Elizabeth Moxon, English Houswifry, 9th edtn. (1764)
UK-grown plums are in season at the moment, so I’ve been buying quite a lot of them and have been looking for new and interesting ways to cook with them. Plums are one of my very favourite foodstuffs, and porridge is another, so Elizabeth Moxon’s recipe seemed, at first glance, to be an ideal option. On closer examination though… I’m not so sure.
I mean, it’s porridge, but not as we know it. Instead of rolled or jumbo oats blended and simmered with milk or maybe even cream, we have… beef stock. Thickened with two small loaves of bread. And then – bearing in mind that Elizabeth Moxon clearly assumed her audience would want to make industrial-scale quantities of this stuff, maybe to feed an entire household, including the staff – six pounds (2.72 kilos) of dried fruit: curran[t]s, raisins and prunes. Unless ‘prunes’ refers to fresh plums, which is a possibility. But dried seems more likely.
The beefy-bready-fruity mixture is then spiced with cloves (I’m not keen on cloves) and mace (not as nice a flavour as nutmeg if you ask me), sugar, salt and a quart (two pints, roughly a litre) of claret, as well as either lemon juice or verjuice. The whole lot is then thickened with sagoo (a.k.a. sago, sagu) and then stored in earthen pots “for use”. Quite possibly as some sort of adhesive…

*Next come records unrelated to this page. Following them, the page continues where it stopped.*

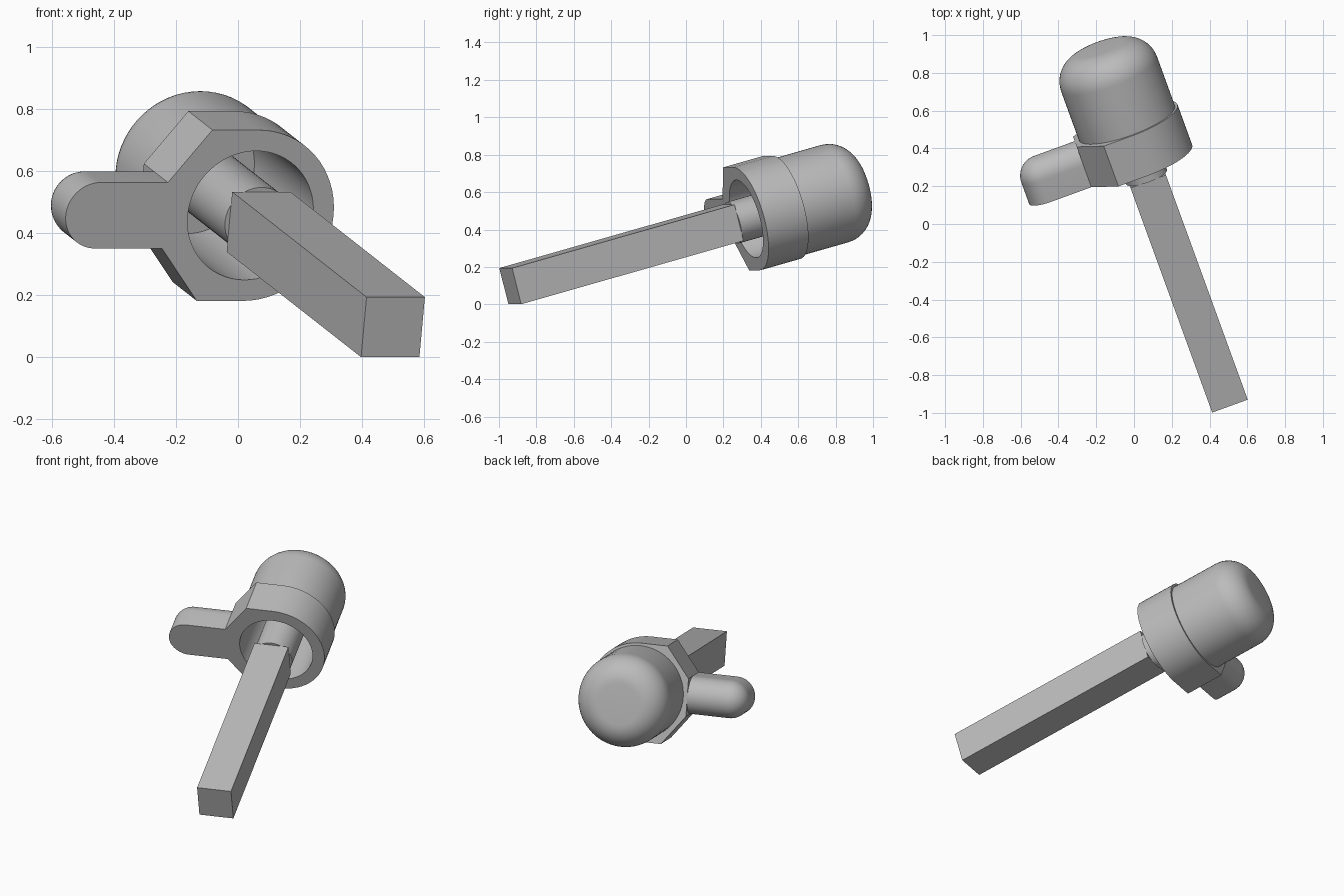
import bpy, bmesh
from math import radians, sin, cos, pi
from mathutils import Matrix, Vector

if "Cube" in bpy.data.objects:
    bpy.data.objects.remove(bpy.data.objects["Cube"])

grey = bpy.data.materials.new("plain grey")
grey.use_nodes = True
grey.diffuse_color = (0.5, 0.5, 0.5, 1)
grey.node_tree.nodes["Principled BSDF"].inputs["Base Color"].default_value = (0.5, 0.5, 0.5, 1)

# Local frame: origin at the centre of the collar front, y along the shaft
FRAME = (Matrix.Translation((0.04, 0.322, 0.457))
         @ Matrix.Rotation(radians(20), 4, 'Z') @ Matrix.Rotation(radians(15), 4, 'X'))
SEG = 64
DEPTH = 0.235      # collar and lug thickness
BORE = 0.215       # hole radius
BORE_END = 0.575
LUG_X, LUG_R = -0.523, 0.11


def finish(bm, name):
    bmesh.ops.remove_doubles(bm, verts=bm.verts, dist=1e-5)
    bmesh.ops.recalc_face_normals(bm, faces=bm.faces)
    mesh = bpy.data.meshes.new(name)
    bm.to_mesh(mesh)
    bm.free()
    obj = bpy.data.objects.new(name, mesh)
    bpy.context.collection.objects.link(obj)
    mesh.materials.append(grey)
    obj.matrix_world = FRAME
    bpy.ops.object.select_all(action='DESELECT')
    obj.select_set(True)
    bpy.context.view_layer.objects.active = obj
    bpy.ops.object.shade_smooth_by_angle(angle=radians(30))
    return obj


def spin_profile(profile, x=0.0, angle=2 * pi, steps=SEG):
    """Revolve (radius, y) points around the y axis through x."""
    bm = bmesh.new()
    verts = [bm.verts.new((x, y, r)) for r, y in profile]
    edges = [bm.edges.new(pair) for pair in zip(verts, verts[1:])]
    bmesh.ops.spin(bm, geom=verts + edges, cent=(x, 0, 0), axis=(0, 1, 0),
                   angle=-angle, steps=steps)
    bmesh.ops.remove_doubles(bm, verts=bm.verts, dist=1e-5)
    return bm


def fillet(r, end, radius, n=12):
    """Quarter round from a wall of radius r to a flat end."""
    return [(r - radius + radius * cos(a), end - radius + radius * sin(a))
            for a in (i * pi / 2 / n for i in range(n + 1))]


def add_loop(bm, points):
    verts = [bm.verts.new((x, 0, z)) for x, z in points]
    return [bm.edges.new((v, verts[i - 1])) for i, v in enumerate(verts)]


# Collar: round on one side, tapering to the lug on the other, with a bore
half = SEG // 2
outline = [(0.285 * sin(pi * i / half), 0.285 * cos(pi * i / half)) for i in range(half + 1)]
outline += [(-0.157, -0.285), (-0.293, -LUG_R), (-0.293, LUG_R), (-0.157, 0.285)]
hole = [(BORE * sin(2 * pi * i / SEG), BORE * cos(2 * pi * i / SEG)) for i in range(SEG)]
bm = bmesh.new()
rim = add_loop(bm, outline) + add_loop(bm, hole)
bmesh.ops.triangle_fill(bm, edges=rim, use_beauty=True, normal=(0, -1, 0))
ext = bmesh.ops.extrude_face_region(bm, geom=bm.faces[:], use_keep_orig=True)
moved = [g for g in ext["geom"] if isinstance(g, bmesh.types.BMVert)]
bmesh.ops.translate(bm, verts=moved, vec=(0, DEPTH, 0))
finish(bm, "collar")

# Lug: flat front, rounded back and rounded tip
bm = spin_profile([(0, 0), (LUG_R, 0)] + fillet(LUG_R, DEPTH, LUG_R),
                  LUG_X, pi, half)
open_edges = [e for e in bm.edges if e.is_boundary]
ext = bmesh.ops.extrude_edge_only(bm, edges=open_edges)
moved = [g for g in ext["geom"] if isinstance(g, bmesh.types.BMVert)]
bmesh.ops.translate(bm, verts=moved, vec=(0.26, 0, 0))
finish(bm, "side_lug")

# Cap: hollow cup with a rounded closed end
finish(spin_profile([(0, BORE_END), (BORE, BORE_END), (BORE, 0.23), (0.27, 0.23)]
                    + fillet(0.27, 0.67, 0.15) + [(0, 0.67)]), "domed_cap")

# Round stem inside the cup
finish(spin_profile([(0, -0.08), (0.115, -0.08), (0.115, 0.58), (0, 0.58)]), "stem")

# Long square bar
bm = bmesh.new()
bmesh.ops.create_cube(bm, size=1, matrix=Matrix.Translation((0, -0.735, 0))
                      @ Matrix.Diagonal(Vector((0.2, 1.31, 0.2, 1))))
finish(bm, "square_bar")
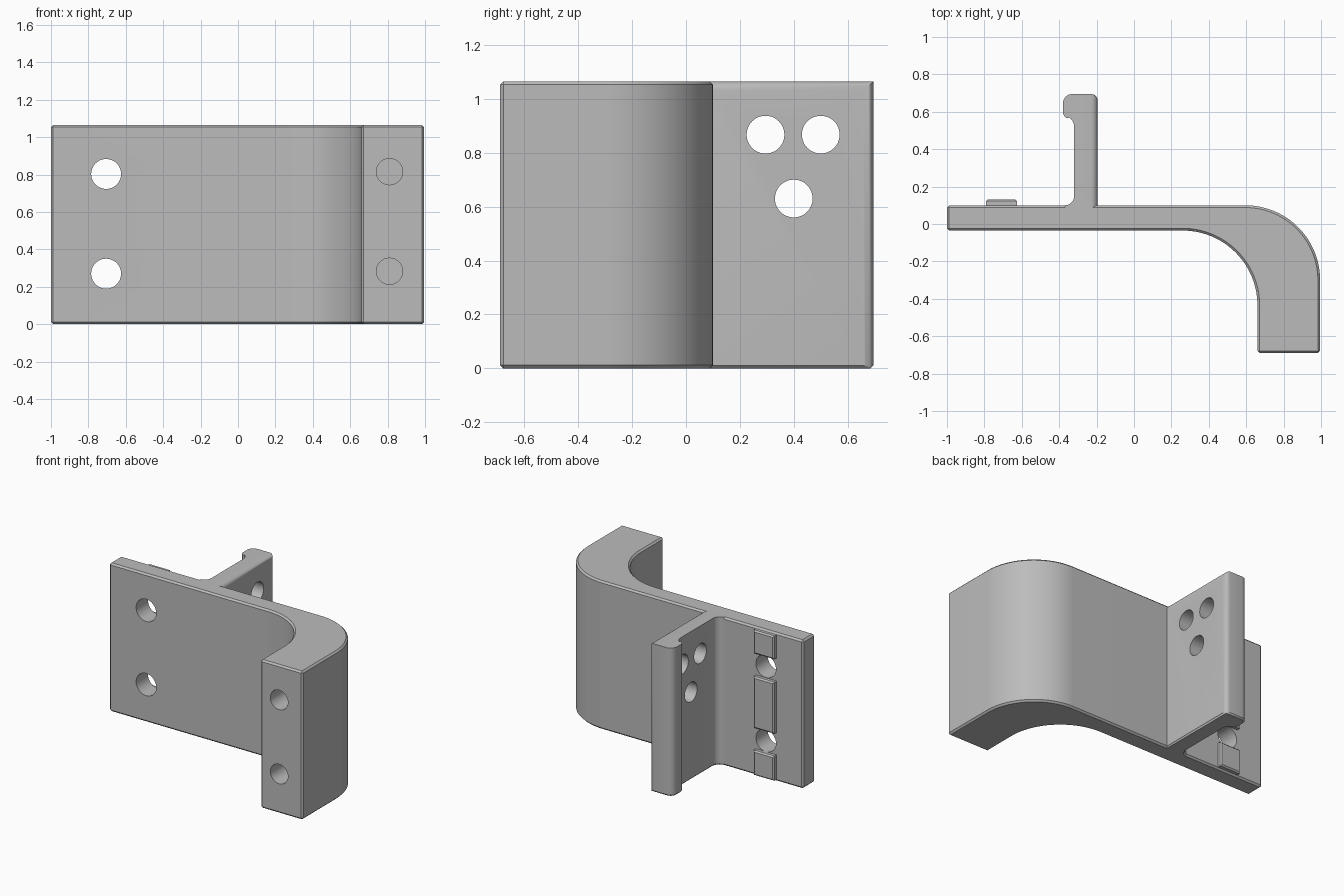
import bpy, bmesh
from math import sin, cos, radians, pi
from mathutils import Matrix

if "Cube" in bpy.data.objects:
    bpy.data.objects.remove(bpy.data.objects["Cube"], do_unlink=True)

HEIGHT = 1.065
CHAMFER = 0.012

grey = bpy.data.materials.new("plain grey")
grey.use_nodes = True
grey.diffuse_color = (0.5, 0.5, 0.5, 1)
grey.node_tree.nodes["Principled BSDF"].inputs["Base Color"].default_value = (0.5, 0.5, 0.5, 1)


def arc(cx, cy, r, start, end, n):
    angles = [radians(start + (end - start) * i / n) for i in range(n + 1)]
    return [(cx + r * cos(a), cy + r * sin(a)) for a in angles]


def make_object(name, bm):
    mesh = bpy.data.meshes.new(name)
    bmesh.ops.recalc_face_normals(bm, faces=bm.faces)
    bm.to_mesh(mesh)
    bm.free()
    mesh.materials.append(grey)
    obj = bpy.data.objects.new(name, mesh)
    bpy.context.collection.objects.link(obj)
    return obj


def extrude_outline(points, z0, z1):
    bm = bmesh.new()
    face = bm.faces.new([bm.verts.new((x, y, z0)) for x, y in points])
    top = bmesh.ops.extrude_face_region(bm, geom=[face])["geom"]
    verts = [g for g in top if isinstance(g, bmesh.types.BMVert)]
    bmesh.ops.translate(bm, verts=verts, vec=(0, 0, z1 - z0))
    bmesh.ops.recalc_face_normals(bm, faces=bm.faces)
    return bm


def bevel(bm, edges, width, segments=1):
    bmesh.ops.bevel(bm, geom=edges, offset=width, segments=segments,
                    profile=0.5, affect='EDGES', clamp_overlap=True)


def drill(obj, holes, radius, depth, axis):
    """Cut round holes centred on the given points along X or Y."""
    bm = bmesh.new()
    turn = Matrix.Rotation(pi / 2, 4, 'Y' if axis == 'X' else 'X')
    for p in holes:
        bmesh.ops.create_cone(bm, cap_ends=True, segments=48, radius1=radius,
                              radius2=radius, depth=depth,
                              matrix=Matrix.Translation(p) @ turn)
    cutter = make_object("hole_cutter", bm)
    cutter.hide_render = True
    mod = obj.modifiers.new("holes", 'BOOLEAN')
    mod.operation = 'DIFFERENCE'
    mod.solver = 'EXACT'
    mod.object = cutter
    graph = bpy.context.evaluated_depsgraph_get()
    result = bpy.data.meshes.new_from_object(obj.evaluated_get(graph))
    obj.modifiers.clear()
    obj.data = result
    bpy.data.objects.remove(cutter, do_unlink=True)


def smooth(obj):
    obj.data.shade_smooth()
    obj.data.set_sharp_from_angle(angle=radians(32))


# Mounting plate sweeping forward into a thick arm
outline = [(-1, 0.1), (-1, -0.035)]
outline += arc(0.26, -0.435, 0.4, 90, 0, 28)
outline += [(0.66, -0.69), (0.995, -0.69)]
outline += arc(0.595, -0.3, 0.4, 0, 90, 28)
bm = extrude_outline(outline, 0, HEIGHT)
bevel(bm, [e for e in bm.edges if e.calc_face_angle(0) > 1], CHAMFER)
bracket = make_object("curved_bracket", bm)
drill(bracket, [(-0.705, 0, z) for z in (0.27, 0.803)], 0.08, 0.6, 'Y')
drill(bracket, [(0.81, -0.5, z) for z in (0.283, 0.815)], 0.07, 0.42, 'Y')
smooth(bracket)

# Rear wall with a base fillet and a rounded lip
outline = [(-0.195, 0.06), (-0.195, 0.695)]
outline += arc(-0.33, 0.645, 0.05, 90, 180, 8)
outline += arc(-0.34, 0.6, 0.04, 180, 240, 6)
outline += arc(-0.38, 0.52, 0.06, 55, 0, 6)
outline += arc(-0.37, 0.15, 0.05, 0, -90, 8)
outline += [(-0.37, 0.06)]
bm = extrude_outline(outline, 0, HEIGHT)
bevel(bm, [e for e in bm.edges if all(v.co.z < 0.001 for v in e.verts)], 0.01)
rounded = []
for e in bm.edges:
    on_side = all(v.co.x > -0.196 for v in e.verts)
    on_top = all(v.co.z > HEIGHT - 0.001 for v in e.verts)
    on_end = all(v.co.y > 0.694 for v in e.verts)
    if on_side and (on_top or on_end):
        rounded.append(e)
bevel(bm, rounded, 0.035, 6)
wall = make_object("rear_wall", bm)
drill(wall, [(-0.26, 0.295, 0.867), (-0.26, 0.5, 0.867), (-0.26, 0.4, 0.63)], 0.07, 0.5, 'X')
smooth(wall)

# Locating key, interrupted at the two plate holes
for name, z0, z1 in (("lower_key", CHAMFER, 0.19), ("middle_key", 0.35, 0.72),
                     ("upper_key", 0.885, HEIGHT - CHAMFER)):
    bm = extrude_outline([(-0.79, 0.085), (-0.625, 0.085), (-0.625, 0.132), (-0.79, 0.132)], z0, z1)
    bevel(bm, [e for e in bm.edges if all(v.co.y > 0.13 for v in e.verts)], 0.01)
    make_object(name, bm)
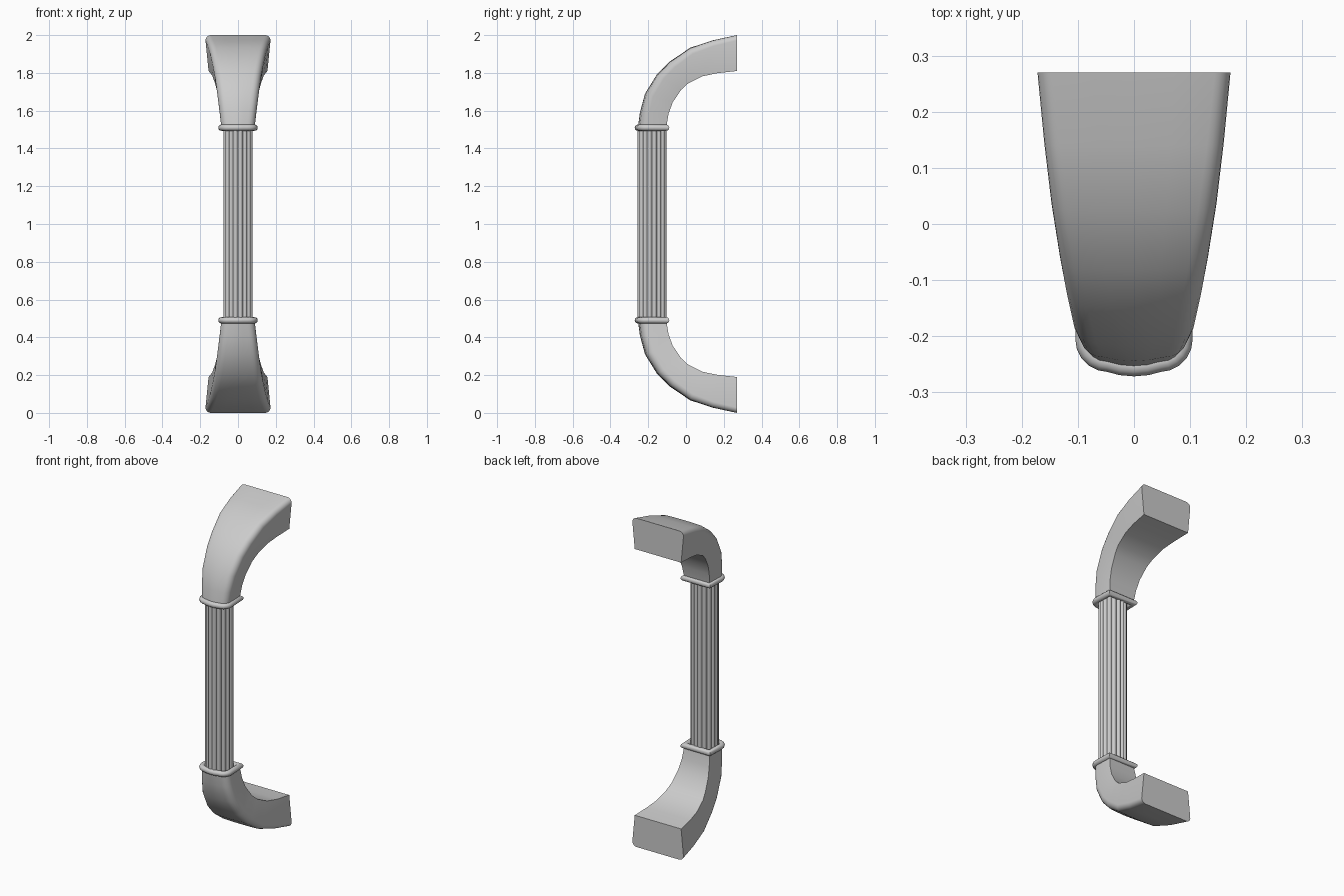
import bpy, bmesh, math
from mathutils import Vector

if "Cube" in bpy.data.objects:
    bpy.data.objects.remove(bpy.data.objects["Cube"])

BAR_Y = -0.18


def make_object(name, rings, closed=False):
    """Skin a list of closed point loops; cap the ends unless closed."""
    bm = bmesh.new()
    loops = [[bm.verts.new(p) for p in ring] for ring in rings]
    n = len(loops[0])
    pairs = list(zip(loops, loops[1:]))
    if closed:
        pairs.append((loops[-1], loops[0]))
    for a, b in pairs:
        for i in range(n):
            j = (i + 1) % n
            bm.faces.new((a[i], a[j], b[j], b[i]))
    if not closed:
        bm.faces.new(loops[0])
        bm.faces.new(loops[-1])
    bmesh.ops.recalc_face_normals(bm, faces=bm.faces)
    mesh = bpy.data.meshes.new(name)
    bm.to_mesh(mesh)
    bm.free()
    obj = bpy.data.objects.new(name, mesh)
    bpy.context.collection.objects.link(obj)
    bpy.context.view_layer.objects.active = obj
    obj.select_set(True)
    bpy.ops.object.shade_smooth_by_angle(angle=math.radians(35))
    obj.select_set(False)
    return obj


def section(outer, inner, w_out, w_in, r, bow, s):
    """Arm section: rounded outer corners, sharp inner corners."""
    outer, inner = Vector((0, *outer)), Vector((0, *inner))
    depth = (inner - outer).length
    d = (inner - outer) / depth
    half = [(w_in, depth), (w_out, r + bow)]
    for k in range(1, 6):
        a = math.radians(18 * k)
        half.append((w_out - r + r * math.cos(a), bow + r - r * math.sin(a)))
    half.append(((w_out - r) * 0.5, bow * 0.25))
    pts = half + [(0, 0)] + [(-x, v) for x, v in reversed(half)]
    ring = []
    for x, v in pts:
        p = outer + d * v
        ring.append(Vector((x, p.y, 1 + s * (p.z - 1))))
    return ring


# Stations: outer (y, z), inner (y, z), outer half width, inner half width, radius, bow
stations = [
    ((-0.255, 1.51), (-0.105, 1.51), 0.088, 0.084, 0.042, 0.008),
    ((-0.244, 1.59), (-0.092, 1.585), 0.097, 0.092, 0.041, 0.007),
    ((-0.217, 1.69), (-0.070, 1.645), 0.108, 0.100, 0.040, 0.006),
    ((-0.152, 1.795), (-0.026, 1.71), 0.121, 0.112, 0.038, 0.005),
    ((-0.083, 1.862), (0.012, 1.745), 0.132, 0.122, 0.036, 0.004),
    ((0.022, 1.933), (0.090, 1.783), 0.147, 0.135, 0.033, 0.002),
    ((0.140, 1.972), (0.170, 1.799), 0.160, 0.146, 0.030, 0.001),
    ((0.270, 2.0), (0.270, 1.81), 0.172, 0.156, 0.028, 0.0),
]


def collar(name, s, tube=0.0165, sides=12):
    """Round bead following the arm's root section, mitred at the corners."""
    path = section(*stations[0], s)
    n = len(path)
    rings = []
    for i, p in enumerate(path):
        a = (p - path[i - 1]).normalized()
        b = (path[(i + 1) % n] - p).normalized()
        na, nb = Vector((a.y, -a.x, 0)), Vector((b.y, -b.x, 0))
        m = (na + nb).normalized()
        m = m / max(m.dot(na), 0.5)
        rings.append([p + m * tube * math.cos(t) + Vector((0, 0, tube * math.sin(t)))
                      for t in (2 * math.pi * k / sides for k in range(sides))])
    return make_object(name, rings, closed=True)


# Curved mounting arms and collars, top and bottom
for label, s in (("upper", 1), ("lower", -1)):
    make_object(label + "_arm", [section(*st, s) for st in stations])
    collar(label + "_collar", s)

# Reeded grip bar
REEDS, STEPS = 16, 6
profile = []
for i in range(REEDS * STEPS):
    a = 2 * math.pi * i / (REEDS * STEPS) - math.pi / 2
    r = 0.068 + 0.010 * math.sin(math.pi * (i % STEPS) / STEPS)
    profile.append((r * math.cos(a), BAR_Y + r * math.sin(a)))
make_object("grip_bar", [[(x, y, z) for x, y in profile] for z in (0.49, 1.51)])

You may have spotted that I’m a little dubious about this one, so it doesn’t seem likely that I’ll be rushing out for beef shin so I can give it a go . But, if you’re braver than me, can work the proportions down to a manageable size and decide to make a batch of authentic ‘plumb porridge’, then I would love to hear about your results. Please do leave a comment below, or email me with your notes and photos.